Stored data
+--

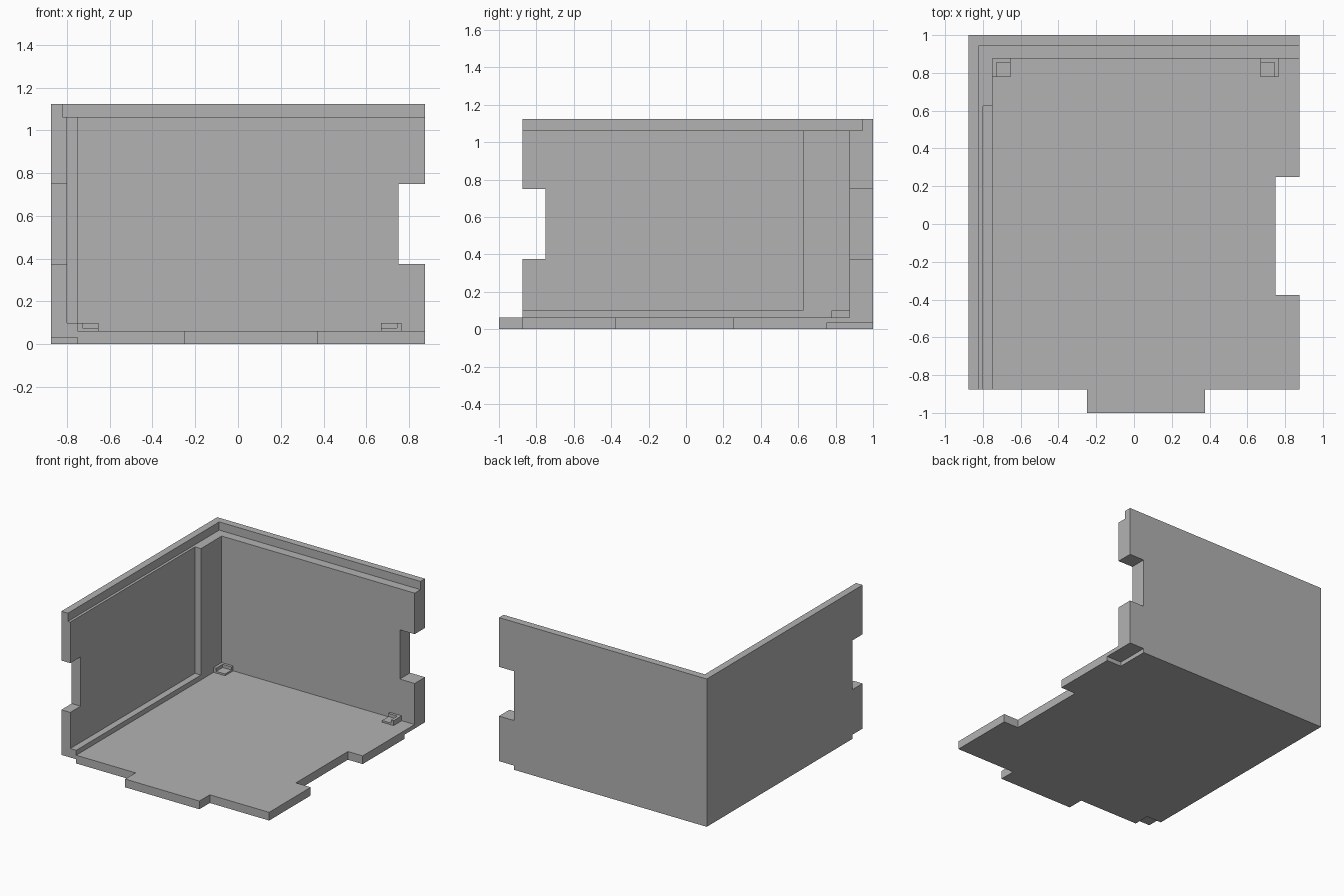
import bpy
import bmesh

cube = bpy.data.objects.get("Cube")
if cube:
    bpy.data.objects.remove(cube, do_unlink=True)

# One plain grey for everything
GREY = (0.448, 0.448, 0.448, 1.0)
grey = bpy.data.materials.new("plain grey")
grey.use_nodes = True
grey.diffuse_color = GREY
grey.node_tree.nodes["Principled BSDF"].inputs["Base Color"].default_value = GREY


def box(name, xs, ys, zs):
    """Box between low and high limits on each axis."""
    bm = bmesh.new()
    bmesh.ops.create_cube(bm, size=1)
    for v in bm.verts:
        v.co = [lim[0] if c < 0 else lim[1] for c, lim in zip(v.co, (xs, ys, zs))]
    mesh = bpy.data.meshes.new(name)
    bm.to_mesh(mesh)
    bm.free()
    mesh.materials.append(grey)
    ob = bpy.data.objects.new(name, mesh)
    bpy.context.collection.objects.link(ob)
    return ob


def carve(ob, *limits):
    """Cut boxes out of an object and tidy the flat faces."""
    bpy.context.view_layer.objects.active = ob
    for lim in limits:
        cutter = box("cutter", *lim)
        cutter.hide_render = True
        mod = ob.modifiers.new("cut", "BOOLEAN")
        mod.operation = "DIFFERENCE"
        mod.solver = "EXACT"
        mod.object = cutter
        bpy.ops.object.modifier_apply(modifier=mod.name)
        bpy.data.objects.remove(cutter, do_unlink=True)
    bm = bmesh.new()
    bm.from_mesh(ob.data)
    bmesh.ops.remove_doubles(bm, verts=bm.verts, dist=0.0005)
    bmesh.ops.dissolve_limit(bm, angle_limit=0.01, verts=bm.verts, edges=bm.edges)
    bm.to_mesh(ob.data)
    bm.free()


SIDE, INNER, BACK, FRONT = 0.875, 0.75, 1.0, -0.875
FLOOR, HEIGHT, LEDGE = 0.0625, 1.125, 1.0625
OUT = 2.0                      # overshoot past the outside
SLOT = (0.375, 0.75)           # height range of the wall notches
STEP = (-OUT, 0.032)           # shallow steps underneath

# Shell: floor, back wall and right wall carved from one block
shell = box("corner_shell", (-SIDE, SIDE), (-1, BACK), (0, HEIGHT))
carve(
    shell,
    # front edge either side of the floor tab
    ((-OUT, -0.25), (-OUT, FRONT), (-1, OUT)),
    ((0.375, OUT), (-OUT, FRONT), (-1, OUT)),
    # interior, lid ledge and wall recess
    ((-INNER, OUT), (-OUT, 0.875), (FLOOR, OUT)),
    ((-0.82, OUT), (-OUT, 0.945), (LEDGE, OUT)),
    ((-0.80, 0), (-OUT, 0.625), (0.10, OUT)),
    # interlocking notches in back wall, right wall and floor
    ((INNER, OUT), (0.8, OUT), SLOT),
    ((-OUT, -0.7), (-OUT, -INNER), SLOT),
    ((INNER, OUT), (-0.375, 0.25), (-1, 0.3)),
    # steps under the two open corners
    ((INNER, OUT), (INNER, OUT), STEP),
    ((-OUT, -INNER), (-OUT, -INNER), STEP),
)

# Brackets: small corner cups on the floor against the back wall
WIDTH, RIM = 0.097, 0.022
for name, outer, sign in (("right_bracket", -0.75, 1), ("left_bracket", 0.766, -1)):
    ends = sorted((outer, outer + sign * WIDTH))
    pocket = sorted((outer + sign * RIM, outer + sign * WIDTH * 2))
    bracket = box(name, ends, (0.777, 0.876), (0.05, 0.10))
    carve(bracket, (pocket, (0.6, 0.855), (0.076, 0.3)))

+--

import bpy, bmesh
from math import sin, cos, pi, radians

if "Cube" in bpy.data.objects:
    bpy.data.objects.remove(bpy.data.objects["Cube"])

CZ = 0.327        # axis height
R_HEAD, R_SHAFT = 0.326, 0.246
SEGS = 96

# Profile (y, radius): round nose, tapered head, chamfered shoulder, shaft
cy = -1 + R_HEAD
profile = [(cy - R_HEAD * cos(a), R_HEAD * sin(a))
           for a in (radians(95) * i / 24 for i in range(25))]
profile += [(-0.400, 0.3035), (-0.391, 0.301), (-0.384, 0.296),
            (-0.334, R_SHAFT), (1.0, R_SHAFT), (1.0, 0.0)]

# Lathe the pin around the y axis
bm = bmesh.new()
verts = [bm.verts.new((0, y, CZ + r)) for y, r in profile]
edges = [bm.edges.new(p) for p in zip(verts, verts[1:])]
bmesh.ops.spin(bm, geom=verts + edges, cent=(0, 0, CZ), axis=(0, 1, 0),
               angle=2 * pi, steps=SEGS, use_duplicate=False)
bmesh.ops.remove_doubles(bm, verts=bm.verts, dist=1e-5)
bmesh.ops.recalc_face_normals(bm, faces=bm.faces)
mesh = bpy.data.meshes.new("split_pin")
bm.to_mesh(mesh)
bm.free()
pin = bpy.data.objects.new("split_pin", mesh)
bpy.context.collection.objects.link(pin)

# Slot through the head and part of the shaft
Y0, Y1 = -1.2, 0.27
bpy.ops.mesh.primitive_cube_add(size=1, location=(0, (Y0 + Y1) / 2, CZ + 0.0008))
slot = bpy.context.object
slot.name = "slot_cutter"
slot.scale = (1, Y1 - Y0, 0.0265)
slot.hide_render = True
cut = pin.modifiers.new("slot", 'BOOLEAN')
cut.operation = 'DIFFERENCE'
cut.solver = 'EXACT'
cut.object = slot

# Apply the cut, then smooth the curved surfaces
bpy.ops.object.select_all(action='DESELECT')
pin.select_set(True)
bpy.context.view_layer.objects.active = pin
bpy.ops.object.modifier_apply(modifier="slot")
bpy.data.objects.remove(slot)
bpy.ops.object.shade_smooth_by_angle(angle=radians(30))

+--

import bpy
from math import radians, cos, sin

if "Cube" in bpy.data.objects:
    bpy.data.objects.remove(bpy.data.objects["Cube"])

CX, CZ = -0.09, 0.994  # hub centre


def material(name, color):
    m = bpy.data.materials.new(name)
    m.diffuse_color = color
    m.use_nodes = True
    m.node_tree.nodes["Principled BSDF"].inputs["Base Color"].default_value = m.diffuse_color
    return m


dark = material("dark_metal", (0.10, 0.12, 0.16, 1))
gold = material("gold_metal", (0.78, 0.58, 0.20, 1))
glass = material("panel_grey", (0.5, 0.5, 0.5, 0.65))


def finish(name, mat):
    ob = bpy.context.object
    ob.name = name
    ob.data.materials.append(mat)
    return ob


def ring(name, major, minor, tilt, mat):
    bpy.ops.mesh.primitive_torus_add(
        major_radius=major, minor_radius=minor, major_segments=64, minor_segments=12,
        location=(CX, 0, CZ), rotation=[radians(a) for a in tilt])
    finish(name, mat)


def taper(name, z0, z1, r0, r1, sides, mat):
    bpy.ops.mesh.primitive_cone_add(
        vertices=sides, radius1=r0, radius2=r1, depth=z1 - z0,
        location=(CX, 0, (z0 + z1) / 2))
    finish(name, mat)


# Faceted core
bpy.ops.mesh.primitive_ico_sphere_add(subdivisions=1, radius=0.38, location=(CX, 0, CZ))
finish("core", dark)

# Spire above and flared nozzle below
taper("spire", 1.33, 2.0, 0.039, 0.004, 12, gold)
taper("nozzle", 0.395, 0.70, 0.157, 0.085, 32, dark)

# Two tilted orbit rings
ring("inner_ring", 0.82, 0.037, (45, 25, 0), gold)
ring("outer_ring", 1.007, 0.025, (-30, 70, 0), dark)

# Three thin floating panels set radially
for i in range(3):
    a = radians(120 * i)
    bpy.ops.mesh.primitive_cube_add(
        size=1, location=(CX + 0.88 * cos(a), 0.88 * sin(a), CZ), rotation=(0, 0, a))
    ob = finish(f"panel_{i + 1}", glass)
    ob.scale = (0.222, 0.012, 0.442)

+--

▸ Work instruction
In the records above, each line with the string "range" should be copied.

▸ Answer to this problem
SLOT = (0.375, 0.75)           # height range of the wall notches
           for a in (radians(95) * i / 24 for i in range(25))]
for i in range(3):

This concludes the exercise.